Sen. Bernie SandersBernard (Bernie) SandersOvernight Health Care: DOJ charges doctors over illegal opioid prescriptions | Cummings accuses GOP of obstructing drug pricing probe | Sanders courts Republican voters with 'Medicare for All' | Dems probe funding of anti-abortion group Ex-Obama campaign manager: Sanders can't beat Trump Booker calls for sweeping voting rights reforms MORE (I-Vt.) in particular has a fraught relationship with the former president after his contentious 2016 Democratic primary against Clinton's wife, former Secretary of State Hillary ClintonHillary Diane Rodham ClintonMcAuliffe says he won't run for president in 2020 Chuck Todd slams reports that DOJ briefed Trump on Mueller findings: 'This is actual collusion' Crowdfund campaign to aid historically black churches hit by fires raises over M MORE.

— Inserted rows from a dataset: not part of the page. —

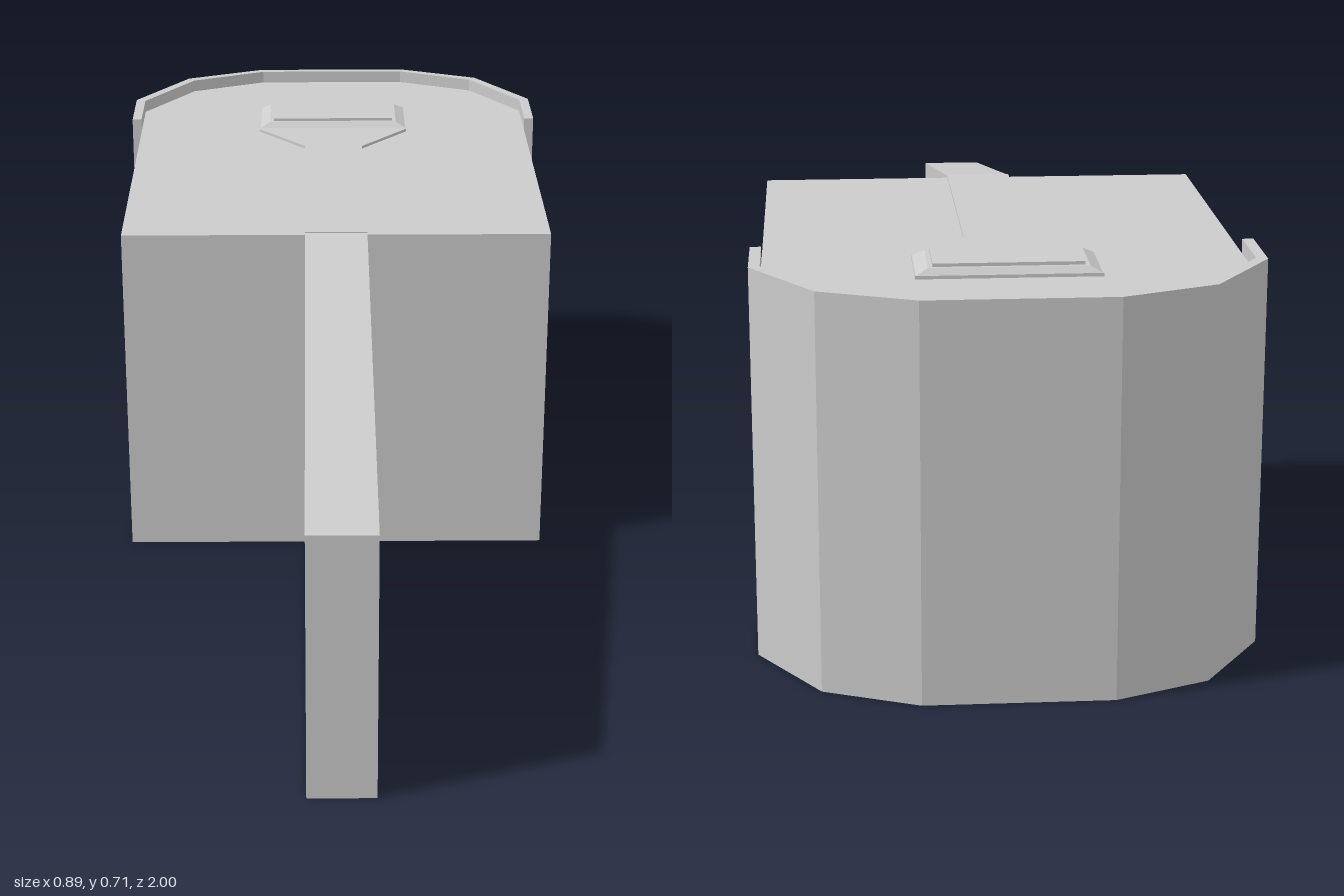
import * as THREE from 'three';

export function createModel() {
  const model = new THREE.Group();
  const material = new THREE.MeshStandardMaterial({ color: 0xcccccc, flatShading: true });

  const add = (name, geometry) => {
    const mesh = new THREE.Mesh(geometry, material);
    mesh.name = name;
    model.add(mesh);
    return mesh;
  };

  // Closed outline from one half: [x, z] points mirrored across x = 0
  const mirrored = (half) => [...half, ...half.map(([x, z]) => [-x, z]).reverse()];

  // Vertical prism with a plan outline in x and z
  const prism = (name, outline, y0, y1) => {
    const shape = new THREE.Shape(outline.map(([x, z]) => new THREE.Vector2(x, -z)));
    const geometry = new THREE.ExtrudeGeometry(shape, { depth: y1 - y0, bevelEnabled: false });
    geometry.rotateX(-Math.PI / 2).translate(0, y0, 0);
    return add(name, geometry);
  };

  // Plan lines of the faceted rear wall
  const inner = [[0.427, -0.62], [0.427, -0.758], [0.322, -0.915], [0.162, -0.984]];
  const outer = [[0.447, -0.62], [0.447, -0.765], [0.335, -0.931], [0.166, -1]];

  // Main block, with the rear fitted to the wall
  prism('body', mirrored([[0.427, 0.045], ...inner]), 0, 0.686);

  // Thin wrap-around wall rising slightly above the block
  prism('rearWall', [...mirrored(outer), ...mirrored(inner).reverse()], 0, 0.712);

  // Raised strip flaring out into the pad at the rear
  prism('topStrip', mirrored([[0.062, 0.045], [0.062, -0.49], [0.163, -0.61], [0.163, -0.767]]), 0.68, 0.692);

  // Pad with sloped sides and a thin plate on top
  const pad = new THREE.BoxGeometry(0.326, 0.012, 0.15);
  const p = pad.attributes.position;
  for (let i = 0; i < p.count; i++) {
    if (p.getY(i) > 0) p.setXYZ(i, p.getX(i) * 0.86, p.getY(i), p.getZ(i) * 0.85);
  }
  pad.computeVertexNormals();
  add('pad', pad).position.set(0, 0.697, -0.692);
  add('padPlate', new THREE.BoxGeometry(0.264, 0.008, 0.115)).position.set(0, 0.705, -0.692);

  // Long front fin sloping down toward its tip
  const side = new THREE.Shape([[-0.045, 0], [-0.045, 0.69], [-1, 0.515], [-1, 0]].map(([x, y]) => new THREE.Vector2(x, y)));
  const fin = new THREE.ExtrudeGeometry(side, { depth: 0.124, bevelEnabled: false });
  fin.translate(0, 0, -0.062).rotateY(Math.PI / 2);
  add('frontFin', fin);

  return model;
}
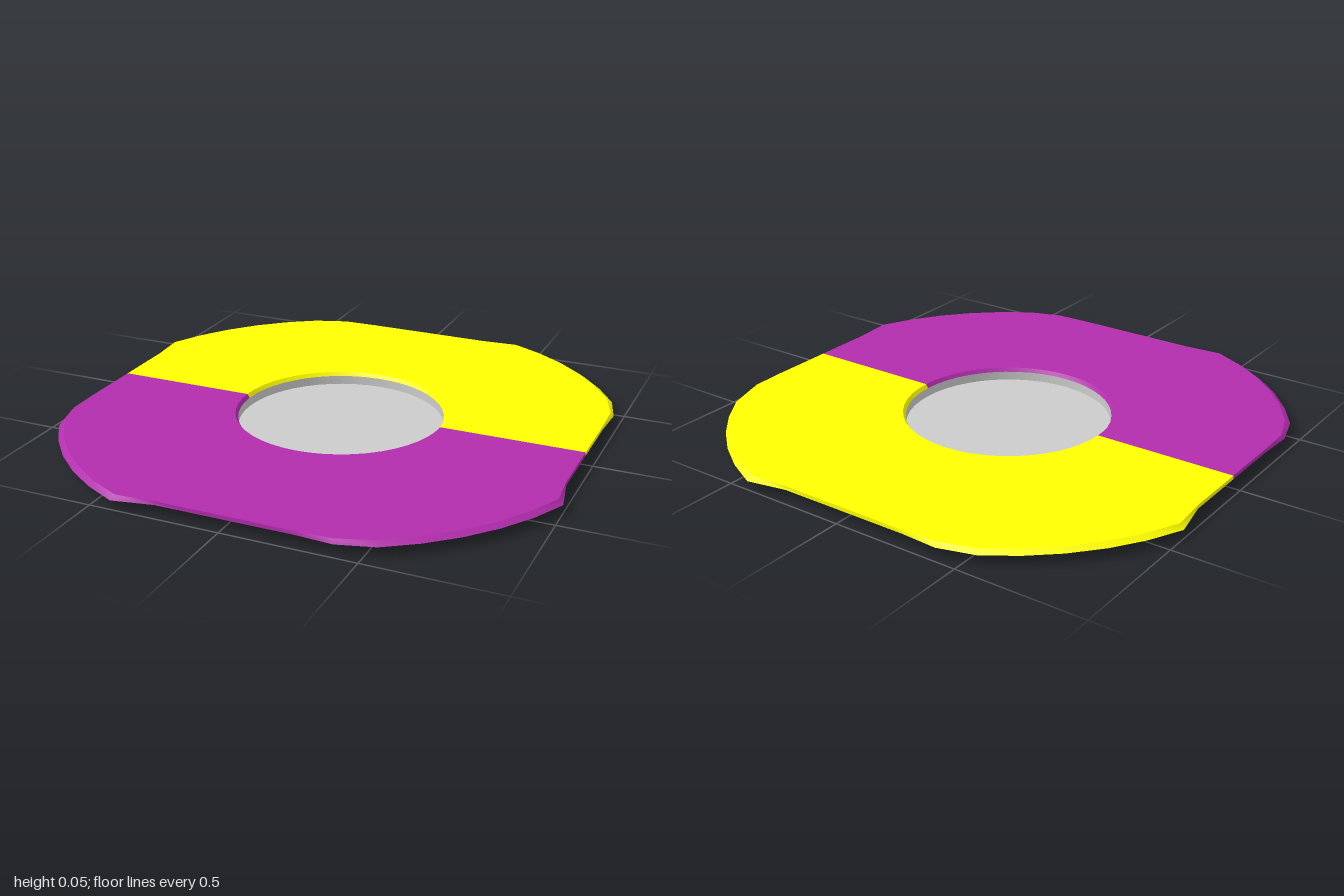
import * as THREE from 'three';
import { mergeGeometries } from 'three/addons/utils/BufferGeometryUtils.js';

const SEGMENTS = 48;
const TOP = 0.05, RIM = 0.035;
const WELL_R = 0.4;

// Outline radius: four round corners between flats, with a small tip leading each flat
function outline(i, round, tail) {
  const k = ((i % 12) + 12) % 12;
  if (k >= 3 && k <= 8) return round;
  if (k === 9) return tail;
  const offset = (k < 6 ? k : k - 12) * (2 * Math.PI / SEGMENTS);
  return 0.97 / Math.cos(offset);
}

// Half-turn surface between two rings; each ring is { r(i), y }
function strip(start, inner, outer) {
  const points = [], index = [];
  const half = SEGMENTS / 2;
  for (let n = 0; n <= half; n++) {
    const i = start + n, a = i * 2 * Math.PI / SEGMENTS;
    for (const ring of [inner, outer]) {
      points.push(Math.cos(a) * ring.r(i), ring.y, Math.sin(a) * ring.r(i));
    }
    if (n < half) {
      const b = n * 2;
      index.push(b, b + 2, b + 1, b + 1, b + 2, b + 3);
    }
  }
  const g = new THREE.BufferGeometry();
  g.setAttribute('position', new THREE.Float32BufferAttribute(points, 3));
  g.setIndex(index);
  g.computeVertexNormals();
  return g;
}

// Sheet half: sloped hole lip, flat top and sloped outer skirt, open underneath
function plateHalf(name, start, color) {
  const rings = [
    { r: () => WELL_R, y: RIM },
    { r: () => 0.41, y: TOP },
    { r: i => outline(i, 1.062, 1.045), y: TOP },
    { r: i => outline(i, 1.083, 1.058), y: RIM },
  ];
  const parts = [0, 1, 2].map(j => strip(start, rings[j], rings[j + 1]));
  const material = new THREE.MeshStandardMaterial({ color, side: THREE.DoubleSide });
  const mesh = new THREE.Mesh(mergeGeometries(parts), material);
  mesh.name = name;
  return mesh;
}

export function createModel() {
  const model = new THREE.Group();
  model.name = 'plateWithWell';

  model.add(plateHalf('frontPlateHalf', 0, 0xb22dad));
  model.add(plateHalf('backPlateHalf', SEGMENTS / 2, 0xffff00));

  // Shallow central well: open wall and thin floor
  const grey = new THREE.MeshStandardMaterial({ color: 0xcccccc, side: THREE.DoubleSide });
  const well = new THREE.Group();
  well.name = 'centralWell';
  const wall = new THREE.Mesh(
    new THREE.CylinderGeometry(WELL_R, WELL_R, RIM, SEGMENTS, 1, true).translate(0, RIM / 2, 0), grey);
  wall.name = 'wellWall';
  const floor = new THREE.Mesh(new THREE.CircleGeometry(WELL_R, SEGMENTS).rotateX(-Math.PI / 2), grey);
  floor.name = 'wellFloor';
  well.add(wall, floor);
  model.add(well);

  return model;
}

The Clintons reportedly do not believe Sanders could defeat President TrumpDonald John TrumpHouse Dems demand Barr cancel 'inappropriate' press conference on Mueller report DOJ plans to release 'lightly redacted' version of Mueller report Thursday: WaPo Nadler accuses Barr of 'unprecedented steps' to 'spin' Mueller report MORE in the general election, according to people who have spoken with them.

“I think that at some point bygones can be bygones, but what you can’t get around is the electability question,” longtime Clinton ally David Brock told the AP.

On Friday, Sanders addressed his relationship with Hillary Clinton in an appearance on “The View,” saying that he would not be asking for campaign advice from the former Democratic nominee.

Sen. Kirsten GillibrandKirsten Elizabeth GillibrandOvernight Energy: Gillibrand offers bill to ban pesticide from school lunches | Interior secretary met tribal lawyer tied to Zinke casino dispute | Critics say EPA rule could reintroduce asbestos use Trump says he'd like to run against Buttigieg Gillibrand introduces bill to ban harmful pesticide from school lunch MORE (D-N.Y.) has said that President Clinton should have resigned the presidency due to his affair with then-White House intern Monica Lewinsky. Clinton tried to brush off the senator's comments last May by saying Gillibrand is “living in a different context,” per the AP.

Other women running, including Sens. Elizabeth WarrenElizabeth Ann WarrenOvernight Defense: Reports detail effect of transgender military ban | Watchdog auditing 8 billion submarine program | Warren questions top general on climate change Booker calls for sweeping voting rights reforms Warren praises Ocasio-Cortez in Time 100 MORE (D-Mass.) and Kamala HarrisKamala Devi HarrisEx-Obama campaign manager: Sanders can't beat Trump Pollster says Trump's approval rating in 2020 will be impacted by Dem nominee 20 Dems demand no more money for ICE agents, Trump wall MORE (D-Calif.), have not met with Clinton.

Clinton spokesperson Angel Ureña confirmed to The Hill that the former president has spoken to a number of candidates who have declared or are considering a run. He did not comment on who Clinton specifically has met with.

Updated at 9:05 a.m.